[Dataset entries]
^^^^^^^^
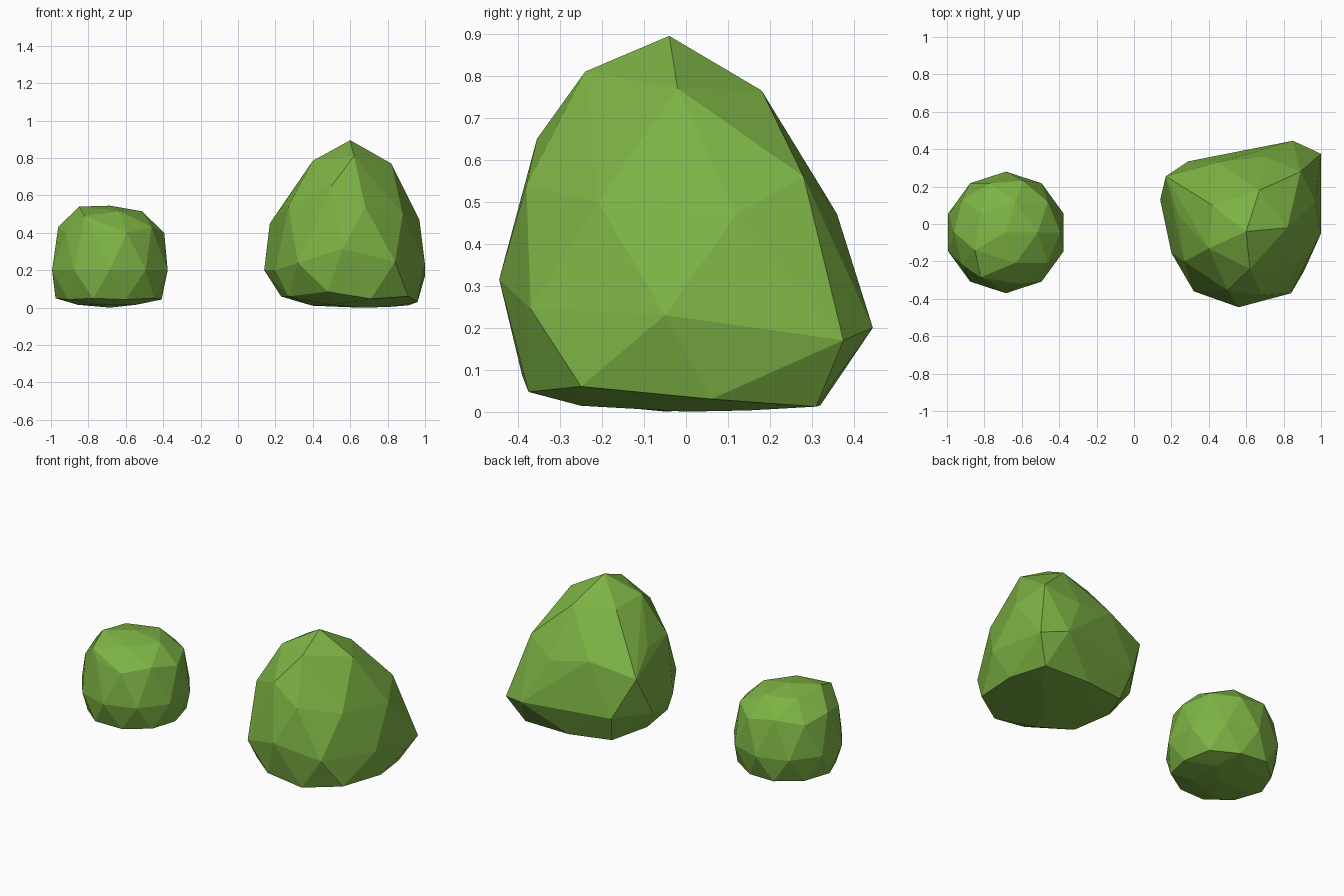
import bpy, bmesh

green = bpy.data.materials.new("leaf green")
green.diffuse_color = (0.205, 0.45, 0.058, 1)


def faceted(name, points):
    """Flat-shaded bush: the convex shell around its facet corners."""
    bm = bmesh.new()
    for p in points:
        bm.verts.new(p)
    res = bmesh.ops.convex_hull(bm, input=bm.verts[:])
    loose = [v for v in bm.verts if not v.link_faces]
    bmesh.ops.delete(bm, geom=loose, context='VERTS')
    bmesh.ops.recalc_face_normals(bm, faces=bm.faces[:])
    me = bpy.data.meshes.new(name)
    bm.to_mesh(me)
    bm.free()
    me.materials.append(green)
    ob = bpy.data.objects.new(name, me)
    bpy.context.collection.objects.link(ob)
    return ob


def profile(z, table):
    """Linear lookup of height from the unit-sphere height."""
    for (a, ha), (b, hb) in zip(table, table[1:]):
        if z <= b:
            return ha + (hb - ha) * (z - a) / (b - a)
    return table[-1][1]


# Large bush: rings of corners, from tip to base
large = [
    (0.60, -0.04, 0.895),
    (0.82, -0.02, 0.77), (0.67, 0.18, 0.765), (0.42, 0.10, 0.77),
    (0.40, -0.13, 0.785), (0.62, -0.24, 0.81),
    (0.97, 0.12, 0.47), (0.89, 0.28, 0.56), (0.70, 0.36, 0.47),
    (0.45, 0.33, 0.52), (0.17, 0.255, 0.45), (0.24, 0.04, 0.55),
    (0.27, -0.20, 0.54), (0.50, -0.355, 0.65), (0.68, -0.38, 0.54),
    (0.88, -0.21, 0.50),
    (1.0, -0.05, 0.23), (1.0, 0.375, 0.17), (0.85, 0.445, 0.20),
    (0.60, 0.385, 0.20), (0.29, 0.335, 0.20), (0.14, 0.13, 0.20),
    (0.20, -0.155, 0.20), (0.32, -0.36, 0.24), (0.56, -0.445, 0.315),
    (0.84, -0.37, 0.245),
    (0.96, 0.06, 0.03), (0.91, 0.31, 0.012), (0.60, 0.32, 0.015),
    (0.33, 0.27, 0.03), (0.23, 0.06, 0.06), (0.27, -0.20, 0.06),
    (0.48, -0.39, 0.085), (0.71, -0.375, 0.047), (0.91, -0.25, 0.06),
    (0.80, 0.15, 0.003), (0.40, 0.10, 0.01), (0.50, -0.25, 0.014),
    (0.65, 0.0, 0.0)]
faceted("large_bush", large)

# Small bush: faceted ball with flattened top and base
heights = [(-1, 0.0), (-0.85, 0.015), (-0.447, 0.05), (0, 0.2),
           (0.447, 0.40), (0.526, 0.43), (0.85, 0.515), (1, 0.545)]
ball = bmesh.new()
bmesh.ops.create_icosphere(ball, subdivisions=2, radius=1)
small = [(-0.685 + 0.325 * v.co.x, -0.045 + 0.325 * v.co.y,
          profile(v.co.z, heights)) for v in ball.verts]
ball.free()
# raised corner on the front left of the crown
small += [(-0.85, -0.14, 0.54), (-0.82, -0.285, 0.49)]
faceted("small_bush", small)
^^^^^^^^
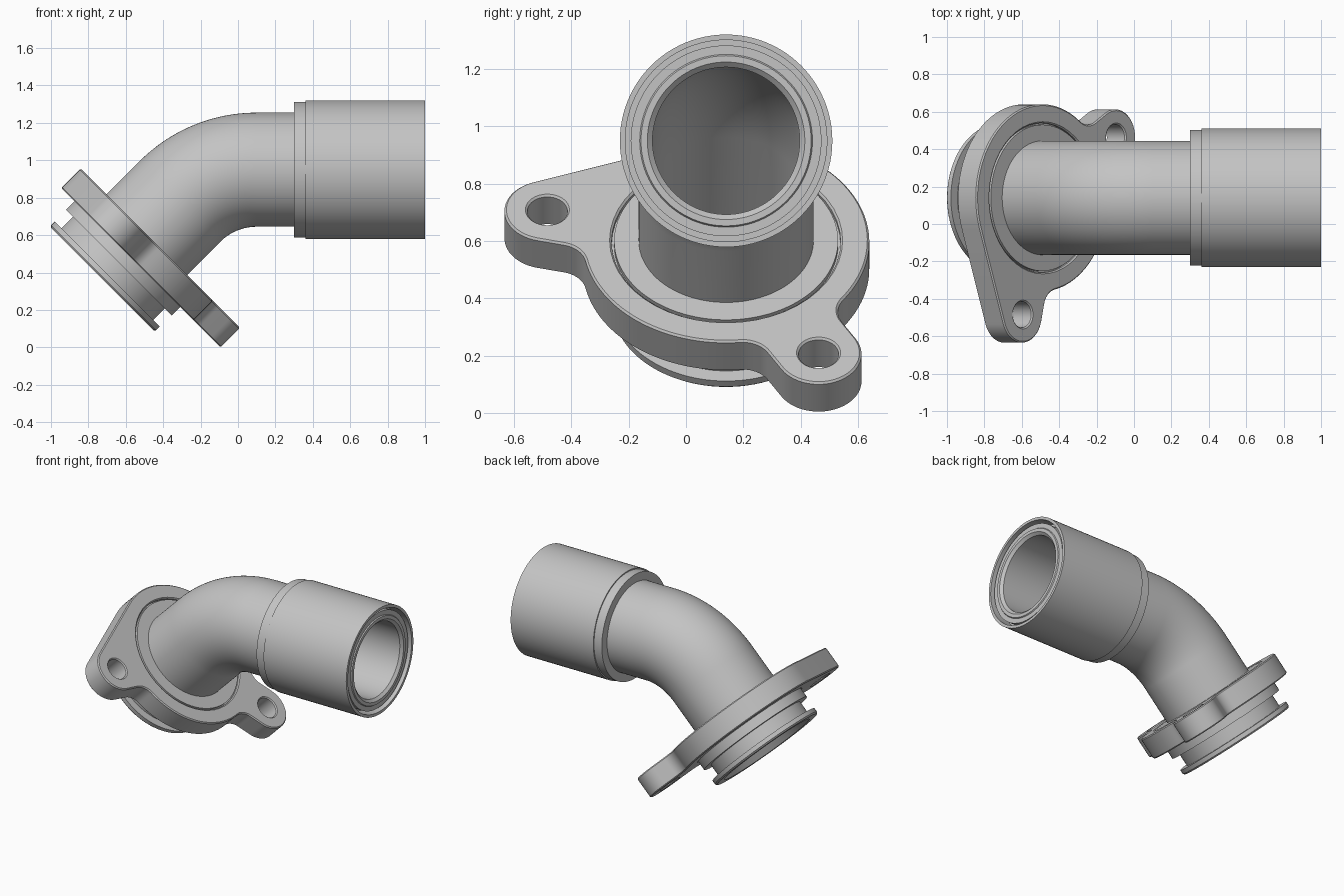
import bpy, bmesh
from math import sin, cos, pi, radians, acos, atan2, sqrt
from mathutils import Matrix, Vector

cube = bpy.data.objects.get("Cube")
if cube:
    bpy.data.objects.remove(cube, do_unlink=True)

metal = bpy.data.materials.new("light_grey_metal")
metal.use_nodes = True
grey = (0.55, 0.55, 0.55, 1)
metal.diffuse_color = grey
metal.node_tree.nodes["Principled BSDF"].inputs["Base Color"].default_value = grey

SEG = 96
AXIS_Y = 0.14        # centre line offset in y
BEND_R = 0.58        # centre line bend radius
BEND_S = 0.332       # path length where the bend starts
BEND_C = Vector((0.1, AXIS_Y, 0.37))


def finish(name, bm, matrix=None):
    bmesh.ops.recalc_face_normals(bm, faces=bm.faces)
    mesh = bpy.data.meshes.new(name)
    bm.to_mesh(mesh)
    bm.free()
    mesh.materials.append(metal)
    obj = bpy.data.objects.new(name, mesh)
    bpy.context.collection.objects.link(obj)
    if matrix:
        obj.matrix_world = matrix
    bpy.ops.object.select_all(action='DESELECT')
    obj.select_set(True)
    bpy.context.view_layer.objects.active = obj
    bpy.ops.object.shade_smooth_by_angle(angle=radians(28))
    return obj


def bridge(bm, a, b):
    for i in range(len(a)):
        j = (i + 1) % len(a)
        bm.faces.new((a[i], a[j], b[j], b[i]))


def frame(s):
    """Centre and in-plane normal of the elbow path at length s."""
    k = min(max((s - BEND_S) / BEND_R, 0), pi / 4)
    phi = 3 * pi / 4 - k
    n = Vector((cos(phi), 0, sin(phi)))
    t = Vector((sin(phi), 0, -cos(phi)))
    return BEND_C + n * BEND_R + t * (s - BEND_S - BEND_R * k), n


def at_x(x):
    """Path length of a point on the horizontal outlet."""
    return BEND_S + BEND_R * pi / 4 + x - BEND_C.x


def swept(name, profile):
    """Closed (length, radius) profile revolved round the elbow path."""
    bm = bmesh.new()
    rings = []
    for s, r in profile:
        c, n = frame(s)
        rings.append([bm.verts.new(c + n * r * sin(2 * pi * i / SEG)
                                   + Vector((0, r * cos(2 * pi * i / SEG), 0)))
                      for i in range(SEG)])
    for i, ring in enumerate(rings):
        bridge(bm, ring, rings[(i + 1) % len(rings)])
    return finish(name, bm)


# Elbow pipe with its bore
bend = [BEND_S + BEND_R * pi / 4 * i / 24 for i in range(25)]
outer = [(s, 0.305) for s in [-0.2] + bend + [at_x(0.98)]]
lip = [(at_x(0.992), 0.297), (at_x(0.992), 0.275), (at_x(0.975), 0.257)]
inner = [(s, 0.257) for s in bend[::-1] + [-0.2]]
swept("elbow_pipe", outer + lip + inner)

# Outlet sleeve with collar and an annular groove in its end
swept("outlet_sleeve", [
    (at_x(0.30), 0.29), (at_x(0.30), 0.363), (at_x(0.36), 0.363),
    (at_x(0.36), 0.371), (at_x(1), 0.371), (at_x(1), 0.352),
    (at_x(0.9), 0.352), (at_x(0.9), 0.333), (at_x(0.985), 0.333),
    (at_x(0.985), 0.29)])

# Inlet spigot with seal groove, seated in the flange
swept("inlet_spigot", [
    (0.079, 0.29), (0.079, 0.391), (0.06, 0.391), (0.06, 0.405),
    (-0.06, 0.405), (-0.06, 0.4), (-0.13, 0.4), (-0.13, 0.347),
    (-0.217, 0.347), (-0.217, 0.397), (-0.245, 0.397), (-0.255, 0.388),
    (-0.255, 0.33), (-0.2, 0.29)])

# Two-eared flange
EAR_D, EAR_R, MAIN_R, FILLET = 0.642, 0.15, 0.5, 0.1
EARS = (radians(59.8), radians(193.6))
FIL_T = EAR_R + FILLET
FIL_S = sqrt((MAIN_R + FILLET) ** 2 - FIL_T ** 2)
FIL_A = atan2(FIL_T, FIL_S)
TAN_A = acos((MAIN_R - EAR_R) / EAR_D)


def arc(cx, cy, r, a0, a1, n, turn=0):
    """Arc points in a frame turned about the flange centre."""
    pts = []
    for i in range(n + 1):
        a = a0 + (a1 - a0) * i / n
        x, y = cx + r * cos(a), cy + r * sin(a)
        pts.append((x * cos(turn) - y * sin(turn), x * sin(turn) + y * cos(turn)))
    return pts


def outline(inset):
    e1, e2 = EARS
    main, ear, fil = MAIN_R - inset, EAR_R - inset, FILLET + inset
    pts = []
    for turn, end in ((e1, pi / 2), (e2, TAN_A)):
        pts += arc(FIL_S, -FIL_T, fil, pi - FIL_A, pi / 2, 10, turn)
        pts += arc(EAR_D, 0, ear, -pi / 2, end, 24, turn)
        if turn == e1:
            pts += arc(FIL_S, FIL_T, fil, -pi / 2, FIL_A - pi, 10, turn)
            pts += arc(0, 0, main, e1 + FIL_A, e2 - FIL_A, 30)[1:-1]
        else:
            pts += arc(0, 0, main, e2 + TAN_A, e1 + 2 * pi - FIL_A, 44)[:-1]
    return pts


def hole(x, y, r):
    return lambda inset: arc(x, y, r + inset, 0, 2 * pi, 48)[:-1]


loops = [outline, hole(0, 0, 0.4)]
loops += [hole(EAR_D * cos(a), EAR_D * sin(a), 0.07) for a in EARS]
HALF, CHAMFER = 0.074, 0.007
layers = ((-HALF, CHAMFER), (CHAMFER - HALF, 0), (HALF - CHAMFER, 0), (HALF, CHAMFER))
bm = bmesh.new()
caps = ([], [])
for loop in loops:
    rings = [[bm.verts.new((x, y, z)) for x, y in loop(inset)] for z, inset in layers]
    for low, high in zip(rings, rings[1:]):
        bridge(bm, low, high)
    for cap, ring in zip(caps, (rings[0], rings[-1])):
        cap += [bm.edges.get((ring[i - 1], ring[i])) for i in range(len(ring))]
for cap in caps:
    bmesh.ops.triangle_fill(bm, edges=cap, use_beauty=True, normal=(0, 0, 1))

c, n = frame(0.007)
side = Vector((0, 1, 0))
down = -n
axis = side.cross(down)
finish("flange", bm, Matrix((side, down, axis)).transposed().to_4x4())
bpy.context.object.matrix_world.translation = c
^^^^^^^^
## WHAT IS BEING ASKED:
The answer should consist of every line above in which "context" appears.

## OUTPUT BELOW:
    bmesh.ops.delete(bm, geom=loose, context='VERTS')
    bpy.context.collection.objects.link(ob)
    bpy.context.collection.objects.link(obj)
    bpy.context.view_layer.objects.active = obj
bpy.context.object.matrix_world.translation = c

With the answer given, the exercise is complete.